Current research shows that stress levels among the teaching personnel has become a concern and most studies have found that stress is caused by physiological, psychological and environmental demands. This study seeks to determine: (1) factors that affect stress levels of teachers in primary school as a whole, and how these stress levels are related to experience and gender of teachers; (2) coping strategies that are used by these teachers to resist or adapt to stress, and (3) possible school system changes that could be adopted to combat stress among teachers. A purposive sample comprising 30 male and 20 female teachers from three primary schools in Bikita district in south–east Zimbabwe was used to obtain roughly comparable numbers of participants under the different levels of experience. It was not possible to obtain the ideal ten women in any of the schools studied. The result shows that the most stressful factors for both male and female teachers are: working on unnecessary tasks; taking work home after hours; unreasonable demands
for work quality; unmanageable number of projects; more work than can be done in one day; and having no time for a break. Implications for these findings are discussed in detail in this paper.
Keywords: stress levels, teachers, factors, experience, coping strategies, Zimbabwe

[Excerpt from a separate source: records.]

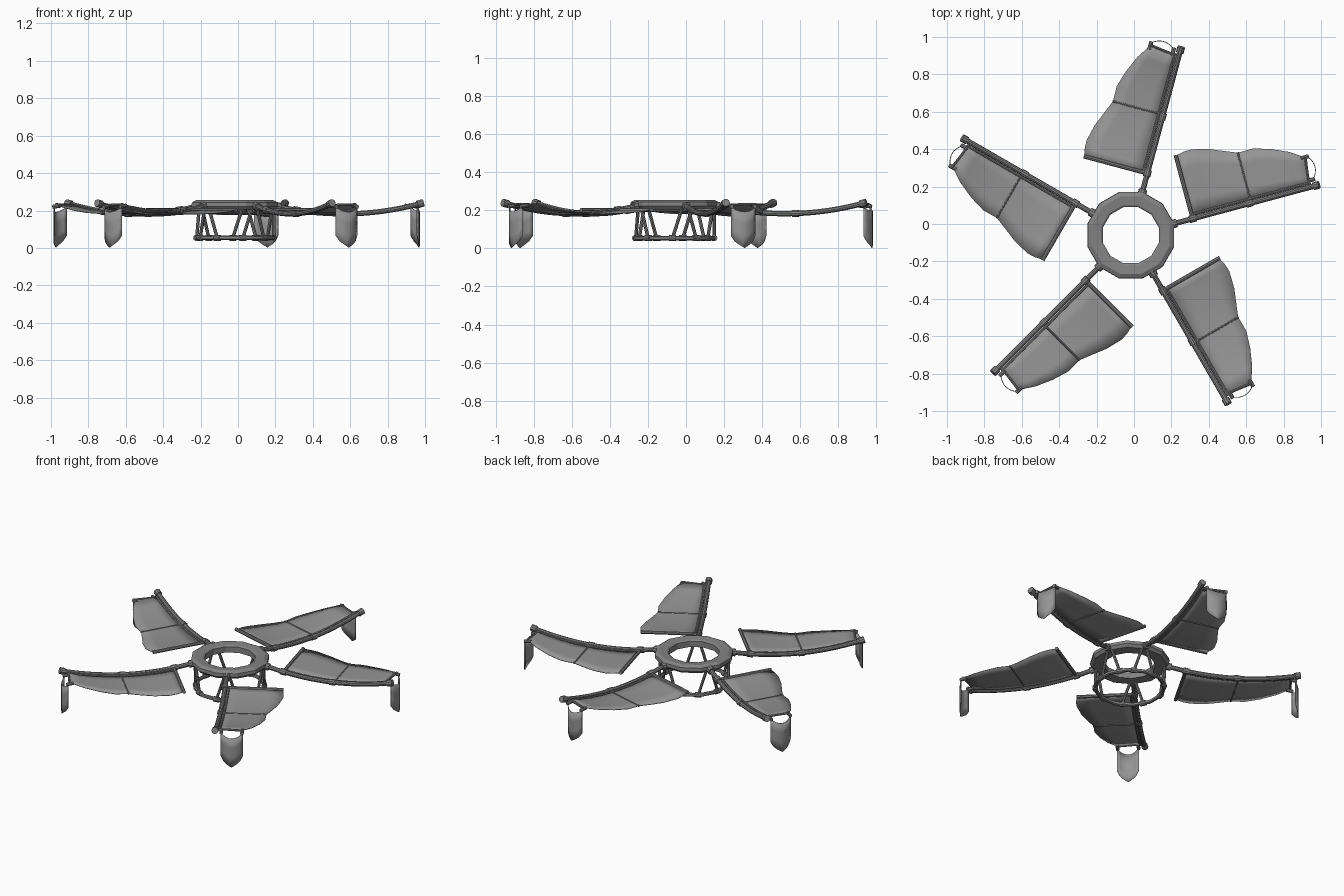
import bpy, bmesh
from math import sin, cos, pi, radians
from mathutils import Vector

if "Cube" in bpy.data.objects:
    bpy.data.objects.remove(bpy.data.objects["Cube"], do_unlink=True)

HUB = Vector((-0.017, -0.06, 0))
ARMS = [15, 75, 150, 225, 300]


def material(name, value):
    m = bpy.data.materials.new(name)
    m.use_nodes = True
    color = (value, value, value, 1)
    m.diffuse_color = color
    m.node_tree.nodes["Principled BSDF"].inputs["Base Color"].default_value = color
    return m


FRAME = material("frame grey", 0.23)
CLOTH = material("sail grey", 0.3)


def sweep(bm, pts, radius, sides=10, closed=False):
    """Round tube along a path."""
    pts = [Vector(p) for p in pts]
    n = len(pts)
    rings = []
    for i, p in enumerate(pts):
        a = pts[(i - 1) % n] if closed else pts[max(i - 1, 0)]
        b = pts[(i + 1) % n] if closed else pts[min(i + 1, n - 1)]
        t = (b - a).normalized()
        ref = Vector((0, 0, 1)) if abs(t.z) < 0.95 else Vector((1, 0, 0))
        s = t.cross(ref).normalized()
        w = s.cross(t)
        rings.append([bm.verts.new(p + radius * (cos(k * 2 * pi / sides) * s + sin(k * 2 * pi / sides) * w))
                      for k in range(sides)])
    for i in range(n if closed else n - 1):
        a, b = rings[i], rings[(i + 1) % n]
        for k in range(sides):
            j = (k + 1) % sides
            bm.faces.new((a[k], a[j], b[j], b[k]))
    if not closed:
        bm.faces.new(rings[0])
        bm.faces.new(rings[-1])


def sheet(bm, rows):
    """Quad grid through rows of points."""
    grid = [[bm.verts.new(p) for p in row] for row in rows]
    for a, b in zip(grid, grid[1:]):
        for k in range(len(a) - 1):
            bm.faces.new((a[k], a[k + 1], b[k + 1], b[k]))


def finish(bm, name, mat, limit=35):
    bmesh.ops.recalc_face_normals(bm, faces=bm.faces[:])
    for f in bm.faces:
        f.smooth = True
    for e in bm.edges:
        e.smooth = e.calc_face_angle(0) < radians(limit)
    mesh = bpy.data.meshes.new(name)
    bm.to_mesh(mesh)
    bm.free()
    mesh.materials.append(mat)
    return mesh


def place(mesh, name, angle=0, thickness=0):
    ob = bpy.data.objects.new(name, mesh)
    ob.location = HUB
    ob.rotation_euler.z = radians(angle)
    bpy.context.collection.objects.link(ob)
    if thickness:
        mod = ob.modifiers.new("thickness", "SOLIDIFY")
        mod.thickness = thickness
        mod.offset = 0


def polar(r, degrees, z):
    return Vector((r * cos(radians(degrees)), r * sin(radians(degrees)), z))


def arm_z(u):
    return 0.182 + 0.3 * (u - 0.6) ** 2


# Twelve-sided hub ring
bm = bmesh.new()
profile = [(0.155, 0.205), (0.155, 0.243), (0.165, 0.25), (0.215, 0.255),
           (0.238, 0.243), (0.24, 0.222), (0.225, 0.205)]
loops = [[bm.verts.new(polar(r, 15 + 30 * k, z)) for k in range(12)] for r, z in profile]
for i in range(len(loops)):
    a, b = loops[i], loops[(i + 1) % len(loops)]
    for k in range(12):
        bm.faces.new((a[k], a[(k + 1) % 12], b[(k + 1) % 12], b[k]))
place(finish(bm, "hub_ring", FRAME, 10), "hub_ring")

# Lower cage ring with collars, and paired struts up to the arm roots
bm = bmesh.new()
sweep(bm, [polar(0.212, 15 + 30 * k, 0.054) for k in range(12)], 0.012, closed=True)
for angle in ARMS:
    for side in (-18, 18):
        foot = angle + side
        sweep(bm, [polar(0.208, foot - 5, 0.054), polar(0.208, foot + 5, 0.054)], 0.017)
place(finish(bm, "lower_ring", FRAME), "lower_ring")

bm = bmesh.new()
for angle in ARMS:
    for side in (-1, 1):
        sweep(bm, [polar(0.208, angle + 18 * side, 0.054),
                   polar(0.212, angle + 4 * side, 0.215)], 0.009, 8)
place(finish(bm, "cage_struts", FRAME), "cage_struts")

# Curved arm with root socket, collars and end cap
bm = bmesh.new()


def along(a, b, v=0, n=1):
    us = [a + (b - a) * i / n for i in range(n + 1)]
    return [(u, v, arm_z(u)) for u in us]


sweep(bm, along(0.2, 1.03, n=16), 0.0145)
for start, end, radius in [(0.212, 0.252, 0.023), (0.325, 0.36, 0.02),
                           (0.64, 0.675, 0.019), (1.01, 1.042, 0.021)]:
    sweep(bm, along(start, end), radius)
arm_mesh = finish(bm, "arm", FRAME)

# Scalloped sail beside the arm
EDGE = [(0.34, 0.347), (0.385, 0.358), (0.43, 0.36), (0.52, 0.338), (0.6, 0.305),
        (0.667, 0.278), (0.75, 0.279), (0.84, 0.252), (0.93, 0.212), (1.01, 0.16)]
bm = bmesh.new()
rows = []
for u, width in EDGE:
    inner = min(u, 0.992)
    rows.append([(inner + (u - inner) * k / 4, 0.015 + (width - 0.015) * k / 4, arm_z(u))
                 for k in range(5)])
sheet(bm, rows)
sail_mesh = finish(bm, "sail", CLOTH)

# Sail hem tube and cross ribs
bm = bmesh.new()
sweep(bm, along(0.335, 1.0, 0.023, 14), 0.008, 8)
for u, width, radius in [(0.342, 0.352, 0.011), (0.667, 0.28, 0.006)]:
    sweep(bm, [(u, 0, arm_z(u)), (u, width, arm_z(u))], radius, 8)
sweep(bm, [(0.99, 0, arm_z(0.99)), (0.998, 0.08, arm_z(1)), (1.01, 0.165, arm_z(1.01))], 0.007, 8)
rib_mesh = finish(bm, "sail_ribs", FRAME)

# Hanging end flap: bowed outward, dipped top, pointed tip
bm = bmesh.new()
rows = []
for k in range(9):
    t = -1 + k / 4
    v = 0.1 + 0.066 * t
    bottom = 0.002 + 0.042 * abs(t) + 0.022 * abs(t) ** 6
    top = 0.192 + 0.026 * t * t
    u = 1.018 + 0.028 * (1 - t * t)
    rows.append([(u, v, bottom + (top - bottom) * j / 3) for j in range(4)])
sheet(bm, rows)
flap_mesh = finish(bm, "end_flap", CLOTH)

# Clips joining the flap to the sail end
bm = bmesh.new()
for v in (0.036, 0.162):
    sweep(bm, [(0.985, v, 0.226), (1.028, v, 0.22)], 0.011, 8)
clip_mesh = finish(bm, "flap_clips", FRAME)

for number, angle in enumerate(ARMS, 1):
    for mesh, thickness in [(arm_mesh, 0), (rib_mesh, 0), (clip_mesh, 0),
                            (sail_mesh, 0.004), (flap_mesh, 0.004)]:
        place(mesh, f"{mesh.name}_{number}", angle, thickness)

Nigerian Journal of Guidance and Counselling Vol. 13 (1) 2008: pp. 25-40